A woman who was raped by a serving soldier is demanding to know if he is still being employed by the Army.
The woman, known as Ms AB, is one of three women in Scotland to win groundbreaking rape cases in the Scottish civil courts recently.
Her rapist, Sean Diamond, was based at Leuchars at the time of the offence in 2015. He later served with the Queen's Dragoon Guards based in Norfolk.
The Army said it could not disclose any information due to data protection.
Diamond's victim was awarded £119,250 in December but has not yet received any of the money.
She does not believe Diamond should be allowed to continue with his Army career but has been unable to find out if he is still employed as a soldier. She said her requests for meetings with army representatives had so far been ignored.
"There was no response whatsoever," she told BBC Radio's Drivetime programme, adding that representatives of Rape Crisis had agreed to accompany her.
"The chances are - and I would put good money on it - they haven't done anything, they have taken no action and they are still continuing to host a rapist within their barracks.
"We have the right to know that we have the safest people within that job role."
Ms AB was raped after meeting Diamond in a Dundee nightclub in 2015 where she was celebrating her birthday.
She went to sleep fully-dressed on a friend's sofa but woke up as she was being raped, pinned down on her front.
Diamond was tried in October 2017 but the jury found the case against him not proven.
Ms AB first sued Diamond in a civil action in 2018. Damages were granted by a Dundee sheriff after the claim was not defended.
However, Diamond subsequently applied to have the decree recalled, claiming he had not understood the consequences of failing to respond.
Because there was no substantial defence, the court agreed to lift the judgement and allowed the case to be heard again - the details of which were made public in December.
However, this time Diamond put up a defence and lost the case.
Ms AB became only the second person in Scotland to win a rape case in a civil court after a not proven verdict.
After being contacted by BBC Scotland, an Army spokesperson said: "Our personnel at all levels of the British Army are held to the highest standards and we do not tolerate any form of unacceptable behaviour.
"The judgment regarding the civil case against a soldier in The Queen's Dragoon Guards was subject to further review by the chain of command to determine appropriate subsequent actions.
"The outcome of a case in a court such as the Court Martial is a matter of public knowledge, but the position is different for administrative action under employment law principles. The conduct and outcome of that process remains confidential and subject to the law on data protection."

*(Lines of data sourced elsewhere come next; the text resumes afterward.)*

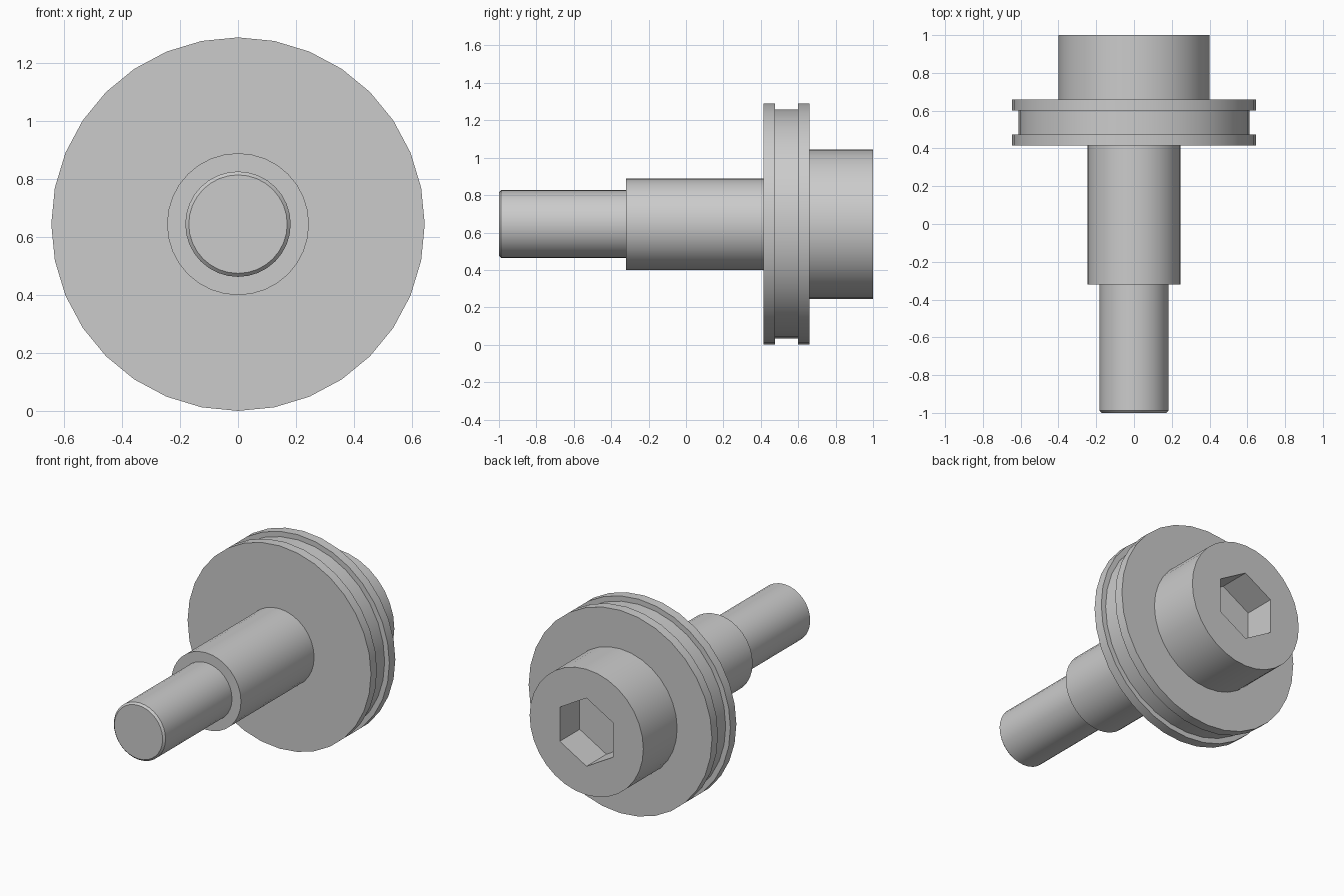
import bpy
import bmesh
from math import cos, sin, tau, radians

cube = bpy.data.objects.get("Cube")
if cube:
    bpy.data.objects.remove(cube)

AXIS_Z = 0.645
SIDES = 32

steel = bpy.data.materials.new("grey steel")
steel.use_nodes = True
GREY = (0.6, 0.6, 0.6, 1)
steel.diffuse_color = GREY
steel.node_tree.nodes["Principled BSDF"].inputs["Base Color"].default_value = GREY


def add_ring(bm, radius, y, sides, turn):
    if radius == 0:
        return [bm.verts.new((0, y, 0))] * sides
    angles = [turn + tau * i / sides for i in range(sides)]
    return [bm.verts.new((radius * cos(a), y, radius * sin(a))) for a in angles]


def revolve(bm, profile, sides=SIDES, turn=0):
    """Sweep (radius, y) points about the y axis; return the rings."""
    rings = [add_ring(bm, r, y, sides, turn) for r, y in profile]
    for a, b in zip(rings, rings[1:]):
        for i in range(sides):
            j = (i + 1) % sides
            corners = list(dict.fromkeys((a[i], b[i], b[j], a[j])))
            bm.faces.new(corners)
    return rings


def finish(name, bm):
    mesh = bpy.data.meshes.new(name)
    bm.to_mesh(mesh)
    bm.free()
    mesh.materials.append(steel)
    obj = bpy.data.objects.new(name, mesh)
    obj.location.z = AXIS_Z
    bpy.context.collection.objects.link(obj)
    bpy.ops.object.select_all(action="DESELECT")
    obj.select_set(True)
    bpy.context.view_layer.objects.active = obj
    bpy.ops.object.shade_smooth_by_angle(angle=radians(30))


# Shank with chamfered tip, stepped shoulder, and grooved flange
PARTS = {
    "shank": [(0, -1), (0.17, -1), (0.182, -0.988), (0.182, -0.32)],
    "shoulder": [(0.182, -0.32), (0.245, -0.32), (0.245, 0.415)],
    "grooved_flange": [(0.245, 0.415), (0.645, 0.415), (0.645, 0.475),
                       (0.612, 0.475), (0.612, 0.6), (0.645, 0.6),
                       (0.645, 0.66), (0.4, 0.66)],
}
for part, outline in PARTS.items():
    bm = bmesh.new()
    revolve(bm, outline)
    finish(part, bm)

# Round head with a hexagonal socket
bm = bmesh.new()
outer = revolve(bm, [(0.4, 0.66), (0.4, 1)])[-1]
socket = revolve(bm, [(0.217, 1), (0.217, 0.8), (0, 0.8)], 6, tau / 12)[0]
rim = [bm.edges.get((loop[i - 1], loop[i]))
       for loop in (outer, socket) for i in range(len(loop))]
filled = bmesh.ops.triangle_fill(bm, edges=rim, use_beauty=True, normal=(0, 1, 0))
for face in filled["geom"]:
    if isinstance(face, bmesh.types.BMFace):
        face.normal_update()
        if face.normal.y < 0:
            face.normal_flip()
finish("socket_head", bm)
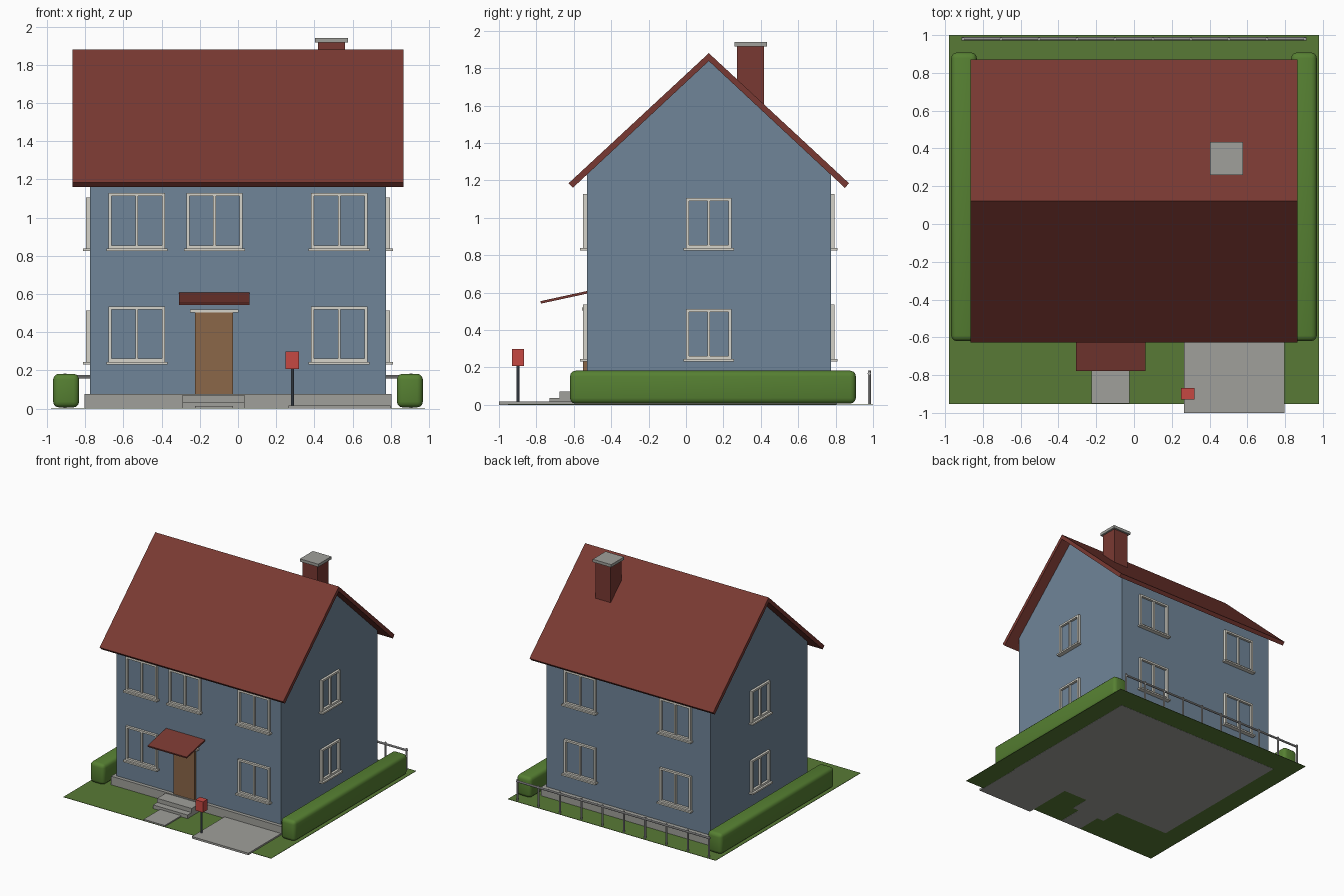
import bpy, bmesh, math
from mathutils import Matrix, Vector

if "Cube" in bpy.data.objects:
    bpy.data.objects.remove(bpy.data.objects["Cube"])


def material(name, r, g, b):
    lin = [((c / 255 + 0.055) / 1.055) ** 2.4 for c in (r, g, b)]
    m = bpy.data.materials.new(name)
    m.diffuse_color = (*lin, 1)
    m.use_nodes = True
    m.node_tree.nodes["Principled BSDF"].inputs["Base Color"].default_value = m.diffuse_color
    return m


WALL = material("wall_blue", 112, 133, 152)
ROOF = material("roof_red", 121, 57, 50)
CONCRETE = material("concrete_grey", 160, 160, 155)
GRASS = material("grass_green", 88, 122, 54)
HEDGE = material("hedge_green", 86, 128, 50)
DOOR = material("door_brown", 139, 103, 72)
FRAME = material("frame_cream", 214, 212, 202)
RED = material("mailbox_red", 198, 72, 66)
POST = material("post_grey", 92, 102, 116)
METAL = material("fence_grey", 180, 180, 180)


def finish(name, bm, mat, smooth=False):
    bmesh.ops.recalc_face_normals(bm, faces=bm.faces)
    me = bpy.data.meshes.new(name)
    bm.to_mesh(me)
    bm.free()
    me.materials.append(mat)
    ob = bpy.data.objects.new(name, me)
    bpy.context.collection.objects.link(ob)
    if smooth:
        bpy.ops.object.select_all(action='DESELECT')
        ob.select_set(True)
        bpy.context.view_layer.objects.active = ob
        bpy.ops.object.shade_smooth_by_angle(angle=math.radians(40))
    return ob


def add_box(bm, x, y, z):
    """Box from (min, max) pairs."""
    size = [x[1] - x[0], y[1] - y[0], z[1] - z[0]]
    mid = Vector((sum(x) / 2, sum(y) / 2, sum(z) / 2))
    bmesh.ops.create_cube(bm, size=1, matrix=Matrix.Translation(mid) @ Matrix.Diagonal((*size, 1)))


def box(name, x, y, z, mat, bevel=0):
    bm = bmesh.new()
    add_box(bm, x, y, z)
    if bevel:
        bmesh.ops.bevel(bm, geom=bm.edges[:], offset=bevel, segments=3, profile=0.5, affect='EDGES')
    return finish(name, bm, mat, bool(bevel))


def prism(name, profile, x, mat):
    """Extrude a (y, z) profile along x."""
    bm = bmesh.new()
    f = bm.faces.new([bm.verts.new((x[0], y, z)) for y, z in profile])
    ext = bmesh.ops.extrude_face_region(bm, geom=[f])
    bmesh.ops.translate(bm, vec=(x[1] - x[0], 0, 0),
                        verts=[v for v in ext['geom'] if isinstance(v, bmesh.types.BMVert)])
    return finish(name, bm, mat)


def rod(name, a, b, r, mat, sides=8):
    a, b = Vector(a), Vector(b)
    bm = bmesh.new()
    rot = (b - a).to_track_quat('Z', 'Y').to_matrix().to_4x4()
    bmesh.ops.create_cone(bm, cap_ends=True, segments=sides, radius1=r, radius2=r, depth=(b - a).length,
                          matrix=Matrix.Translation((a + b) / 2) @ rot)
    return finish(name, bm, mat, True)


def window(name, pos, angle, w, z0, z1):
    """Frame, centre bar and sill; local -y points out of the wall."""
    bm = bmesh.new()
    h, t = w / 2, 0.016
    out = (-0.02, 0.005)
    add_box(bm, (-h, -h + t), out, (z0, z1))
    add_box(bm, (h - t, h), out, (z0, z1))
    add_box(bm, (-h + t, h - t), out, (z1 - t, z1))
    add_box(bm, (-h + t, h - t), out, (z0, z0 + t))
    add_box(bm, (-0.007, 0.007), (-0.017, 0.005), (z0 + t, z1 - t))
    add_box(bm, (-h - 0.012, h + 0.012), (-0.037, 0.005), (z0 - 0.013, z0))
    bm.transform(Matrix.Translation((*pos, 0)) @ Matrix.Rotation(angle, 4, 'Z'))
    finish(name, bm, FRAME)


# house body
YC, X, Y0, Y1 = 0.122, 0.775, -0.53, 0.774
box("foundation", (-0.805, 0.805), (-0.56, 0.804), (0, 0.077), CONCRETE)
box("walls", (-X, X), (Y0, Y1), (0.077, 1.257), WALL)
prism("gable", [(Y0, 1.257), (Y1, 1.257), (YC, 1.85)], (-X, X), WALL)
prism("roof", [(-0.628, 1.184), (YC, 1.88), (0.872, 1.184), (0.849, 1.16), (YC, 1.838), (-0.605, 1.16)],
      (-0.866, 0.866), ROOF)

# chimney
box("chimney", (0.418, 0.56), (0.274, 0.418), (1.45, 1.916), ROOF)
box("chimney_cap", (0.402, 0.576), (0.26, 0.434), (1.916, 1.94), CONCRETE)

# windows
for i, (zs, ztop) in enumerate([(0.245, 0.535), (0.838, 1.128)]):
    fronts = [-0.53, 0.53] + ([-0.123] if i else [])
    for j, x in enumerate(fronts):
        window(f"front_window_{i}_{j}", (x, Y0), 0, 0.295, zs, ztop)
    for j, x in enumerate((-0.45, 0.45)):
        window(f"back_window_{i}_{j}", (x, Y1), math.pi, 0.295, zs, ztop)
    for side, x, a in (("right", X, math.pi / 2), ("left", -X, -math.pi / 2)):
        window(f"{side}_window_{i}", (x, YC), a, 0.245, zs, ztop - 0.022)

# door, lintel and canopy
box("door", (-0.225, -0.025), (-0.55, -0.52), (0.077, 0.505), DOOR)
box("door_lintel", (-0.252, 0.003), (-0.557, -0.52), (0.503, 0.52), FRAME)
prism("canopy", [(-0.775, 0.541), (-0.53, 0.594), (-0.53, 0.608), (-0.778, 0.554)], (-0.308, 0.06), ROOF)

# steps, path and driveway
box("upper_step", (-0.29, 0.035), (-0.675, -0.55), (0, 0.07), CONCRETE)
box("lower_step", (-0.29, 0.035), (-0.73, -0.67), (0, 0.035), CONCRETE)
box("path", (-0.225, -0.025), (-0.95, -0.72), (0, 0.014), CONCRETE)
box("driveway", (0.265, 0.798), (-1.0, -0.555), (0, 0.017), CONCRETE)

# garden
box("lawn", (-0.98, 0.98), (-0.953, 1.0), (0.001, 0.004), GRASS)
for side, s in (("left", -1), ("right", 1)):
    box(f"{side}_hedge", (s * 0.9 - 0.068, s * 0.9 + 0.068), (-0.62, 0.908), (0.006, 0.182), HEDGE, 0.03)

# back fence
for i in range(10):
    x = -0.905 + i * 1.81 / 9
    rod(f"fence_post_{i}", (x, 0.98, 0.002), (x, 0.98, 0.183), 0.008, METAL)
rod("fence_rail", (-0.912, 0.98, 0.167), (0.912, 0.98, 0.167), 0.009, METAL)

# mailbox
rod("mailbox_post", (0.285, -0.898, 0.002), (0.285, -0.898, 0.215), 0.008, POST)
box("mailbox", (0.249, 0.32), (-0.929, -0.867), (0.208, 0.299), RED)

'Where's the punishment?'
Ms AB said she was "not surprised" by the Army's response.
"They think they are invincible," she said. "They can continue to do what they want and it's why they have given this individual, who is a rapist, the allowance to have in his mind that he's invincible and can do anything."
She said she was annoyed that the Army was using data protection as its argument, adding that she had often read about disgraced soldiers being named and shamed and dismissed from service.
"I was let down by the criminal justice system," she said. "I went to a civil court in order to get justice. I got my justice in the sense that he was ruled a rapist but where's the punishment? Where's the consequences for him?
"He's still employed, he's still living his life, he's never gone to jail."
Ms AB said Sean Diamond had not yet paid any of the damages owed to her.
"I've not received a penny," she said, adding that she still had to pay her legal costs for the civil case which was meant to have been covered by Diamond.
She said the rape and subsequent legal cases had had a huge impact on her life.
Before the case even went to trial, within the first year after the rape, she started having panic attacks, was diagnosed with PTSD and attempted suicide.
"My life has changed dramatically," she said. "I'm a suicide survivor. After I was raped I felt like there was no way for me to continue to live my life. Somehow I managed to come through that.
"Six-and-a-half years on I'm now living abroad because I didn't feel safe or happy living in the UK. It's been a very long, tormentful journey.
"Everything's still very much a live and raw memory and it will always be a very raw memory that will never go away and it's something that I have to live with for the rest of my life."
The Sean Diamond civil court outcome was only the second ruling of its kind in recent Scottish legal history.
In October 2018, in another civil case, a sheriff ruled that Stephen Coxen had raped a woman after a night out in Fife in 2013 and ordered him to pay her £80,000.
Mr Coxen had previously faced a criminal trial but the case was found not proven.
In 2017 Denise Clair, won a civil case against footballers David Goodwillie and David Robertson.
But that case was different as Ms Clair, who waived her right to anonymity, brought the civil action after the Crown had decided against prosecuting the pair in the criminal courts.
The judge in the civil court found that the rapes had happened and awarded Ms Clair £100,000 damages from the men.
Ms AB has said that she will continue to fight for justice for rape victims.
"If there was justice in this world Sean Diamond, Stephen Coxen, David Goodwillie - all these people would not continue to live a normal life," she said.
"My advice to any survivors is just never give up. I promise you there is light at the end of the tunnel. It feels like there's not at times, but there always is."